My effort did earn me parents who complained that their child received too little/too much work, work that was too easy/too hard, and that it all ended in yelling/tears/slamming doors/a refusal to do anything except pout.
I started listening more closely to the national debate about the value of homework. Some studies like Professor Harris Cooper’s work at Duke show that homework does benefit students (much more so older kids than elementary students) so long as the right work is assigned in the right amount. Other sources argue from a parent’s perspective that homework is at best unnecessary, and at worst, hurtful to kids and families: The Case Against Homework (Bennett and Kalish) and The Homework Myth (Kohn).
Most of the sources I’ve read agree that American schools often assign busywork, and too much of it.
I do know some heroic teachers who have created — and corrected! — individualized homework packets for every child in their classroom. But let’s do the cost/benefit analysis on that one. How many teachers spend more time making, assigning, and correcting homework than their kids ever spend doing it? Is homework really the best use of so much of our time?
All this led me to want to create a homework system that would:
- be valuable.
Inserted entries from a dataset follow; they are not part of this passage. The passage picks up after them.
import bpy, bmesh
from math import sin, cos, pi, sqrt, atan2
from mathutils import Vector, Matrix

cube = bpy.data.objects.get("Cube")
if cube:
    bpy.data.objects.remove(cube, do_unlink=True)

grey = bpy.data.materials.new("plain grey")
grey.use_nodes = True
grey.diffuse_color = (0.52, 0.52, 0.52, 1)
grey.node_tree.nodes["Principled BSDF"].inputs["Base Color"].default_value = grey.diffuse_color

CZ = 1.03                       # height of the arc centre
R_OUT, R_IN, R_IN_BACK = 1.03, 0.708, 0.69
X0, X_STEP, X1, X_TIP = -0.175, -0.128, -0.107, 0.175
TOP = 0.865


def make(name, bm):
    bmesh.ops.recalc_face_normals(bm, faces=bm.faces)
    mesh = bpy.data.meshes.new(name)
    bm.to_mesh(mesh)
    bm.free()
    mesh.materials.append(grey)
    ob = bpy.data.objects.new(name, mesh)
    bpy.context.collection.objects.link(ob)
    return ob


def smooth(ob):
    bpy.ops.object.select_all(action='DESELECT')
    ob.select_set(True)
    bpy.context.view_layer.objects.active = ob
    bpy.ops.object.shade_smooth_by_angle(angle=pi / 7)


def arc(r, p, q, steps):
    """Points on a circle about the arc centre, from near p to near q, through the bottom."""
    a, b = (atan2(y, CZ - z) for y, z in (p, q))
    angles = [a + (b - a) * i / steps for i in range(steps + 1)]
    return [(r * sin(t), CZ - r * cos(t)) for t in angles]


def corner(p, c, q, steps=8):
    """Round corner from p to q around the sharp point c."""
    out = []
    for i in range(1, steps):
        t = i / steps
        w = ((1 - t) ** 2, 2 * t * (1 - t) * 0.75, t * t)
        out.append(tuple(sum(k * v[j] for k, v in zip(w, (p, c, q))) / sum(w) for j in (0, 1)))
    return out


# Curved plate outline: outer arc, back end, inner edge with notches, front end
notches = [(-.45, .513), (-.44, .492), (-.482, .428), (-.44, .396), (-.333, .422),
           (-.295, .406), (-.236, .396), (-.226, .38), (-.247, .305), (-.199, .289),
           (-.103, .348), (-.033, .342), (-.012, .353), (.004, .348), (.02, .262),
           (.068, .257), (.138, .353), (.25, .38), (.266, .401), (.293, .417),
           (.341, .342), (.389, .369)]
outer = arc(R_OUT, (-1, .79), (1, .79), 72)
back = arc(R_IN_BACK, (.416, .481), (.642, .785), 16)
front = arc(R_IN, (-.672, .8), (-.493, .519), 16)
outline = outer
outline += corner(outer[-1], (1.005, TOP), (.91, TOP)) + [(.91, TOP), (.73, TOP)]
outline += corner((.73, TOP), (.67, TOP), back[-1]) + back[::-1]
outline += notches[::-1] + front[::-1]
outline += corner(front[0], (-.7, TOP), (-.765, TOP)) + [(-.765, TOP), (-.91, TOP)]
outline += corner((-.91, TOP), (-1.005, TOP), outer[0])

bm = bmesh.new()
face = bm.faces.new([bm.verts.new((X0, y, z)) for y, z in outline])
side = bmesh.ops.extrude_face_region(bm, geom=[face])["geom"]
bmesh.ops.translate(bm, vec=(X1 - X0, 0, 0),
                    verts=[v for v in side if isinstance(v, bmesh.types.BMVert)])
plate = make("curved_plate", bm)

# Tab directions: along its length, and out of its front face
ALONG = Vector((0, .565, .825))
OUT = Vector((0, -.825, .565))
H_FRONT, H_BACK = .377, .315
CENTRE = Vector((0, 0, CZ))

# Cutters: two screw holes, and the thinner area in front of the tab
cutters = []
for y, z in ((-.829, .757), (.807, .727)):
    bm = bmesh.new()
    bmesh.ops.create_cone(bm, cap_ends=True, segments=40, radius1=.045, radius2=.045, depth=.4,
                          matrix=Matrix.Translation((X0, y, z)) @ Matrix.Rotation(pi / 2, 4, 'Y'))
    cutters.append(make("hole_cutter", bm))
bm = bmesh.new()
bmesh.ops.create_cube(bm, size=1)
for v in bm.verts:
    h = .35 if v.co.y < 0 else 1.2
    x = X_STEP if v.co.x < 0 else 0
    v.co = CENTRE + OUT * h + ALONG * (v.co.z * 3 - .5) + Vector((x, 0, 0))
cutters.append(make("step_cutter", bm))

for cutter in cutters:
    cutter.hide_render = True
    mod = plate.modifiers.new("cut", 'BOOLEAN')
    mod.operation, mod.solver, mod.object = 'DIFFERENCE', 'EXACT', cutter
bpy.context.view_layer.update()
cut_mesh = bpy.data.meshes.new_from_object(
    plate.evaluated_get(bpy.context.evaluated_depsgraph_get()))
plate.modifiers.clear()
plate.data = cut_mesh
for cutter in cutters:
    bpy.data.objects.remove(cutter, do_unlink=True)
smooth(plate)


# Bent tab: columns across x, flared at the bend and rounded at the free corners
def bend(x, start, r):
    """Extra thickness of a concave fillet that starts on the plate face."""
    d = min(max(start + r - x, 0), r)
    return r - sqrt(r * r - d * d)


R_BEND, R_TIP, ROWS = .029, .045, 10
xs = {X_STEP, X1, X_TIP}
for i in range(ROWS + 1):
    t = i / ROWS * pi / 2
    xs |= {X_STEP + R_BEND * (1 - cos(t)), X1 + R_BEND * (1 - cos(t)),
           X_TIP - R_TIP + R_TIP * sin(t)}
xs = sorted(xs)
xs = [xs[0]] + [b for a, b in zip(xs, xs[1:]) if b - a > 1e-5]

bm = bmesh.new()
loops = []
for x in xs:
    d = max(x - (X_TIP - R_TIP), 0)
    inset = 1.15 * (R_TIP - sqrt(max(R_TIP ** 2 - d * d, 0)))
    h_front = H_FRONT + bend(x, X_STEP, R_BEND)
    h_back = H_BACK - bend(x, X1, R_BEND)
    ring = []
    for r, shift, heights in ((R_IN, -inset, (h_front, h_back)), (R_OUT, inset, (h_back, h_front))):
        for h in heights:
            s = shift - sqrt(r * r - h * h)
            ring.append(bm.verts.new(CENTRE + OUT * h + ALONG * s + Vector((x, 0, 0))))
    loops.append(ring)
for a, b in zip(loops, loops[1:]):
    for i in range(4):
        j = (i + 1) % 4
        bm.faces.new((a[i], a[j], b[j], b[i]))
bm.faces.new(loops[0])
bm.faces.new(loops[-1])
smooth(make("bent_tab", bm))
It should help students achieve their learning goals.
- be low-stress (for kids and parents). (Oh yeah, and me.)
- adapt to each student’s needs. (Without requiring 23 different assignments.)
- teach students about “effective effort.” (More posts on this later!)
- help families reinforce and extend learning at home.
My solution is homework choice.
At its heart, homework choice is about helping students identify, plan for, and reach their learning goals. It requires teaching students to identify where they need to focus their effort. It requires giving them the tools they need to put in “effective effort” and ultimately, be successful.
That’s to say, it’s about much more than just a homework notebook.
The last two pages are where students record their homework. Each notebook has enough of those pages for each week of the year. First, students write down two learning goals they want to accomplish the following week. Then, from the Homework Menu on the first page of the notebook, students choose assignments that will help them reach their goals. The pages that follow the menu contain directions for all the activities.
And the activities are really fun.
Each night, students do 20 minutes of homework and 20 minutes of reading for pleasure. On Thursday night, part of this 40 minutes includes doing their Thursday Night Reflection (perhaps not so fun, but really important). Students use the checkboxes to show whether they accomplished their goals (and if not, whether they need to put in more time or more effective effort), and then they write a short (but, I hope, thoughtful) reflection.
At the end of the week, I check the notebooks using the checkboxes on the bottom of the recording pages. When students have done everything that’s required, I put a sticker on the cover. Students who haven’t done everything need to finish it on their own time the following week, and I send notes home to parents as needed.
And it works. Seriously. For two years now, I’ve seen third graders accomplish really impressive things through this system. Modified, it might even work for younger students, and it would certainly work for older ones.
You can effectively enable every child in your class to do the right homework every night if you let them choose it. In the long run, your kids will get much more enjoyment out of their homework, take pride in their success, and learn how to set and accomplish their goals.
These are the basics, but there’s a lot more to be said. More posts to follow soon! And, for those wanting to make their own notebook, here it is in Word.
— a. fox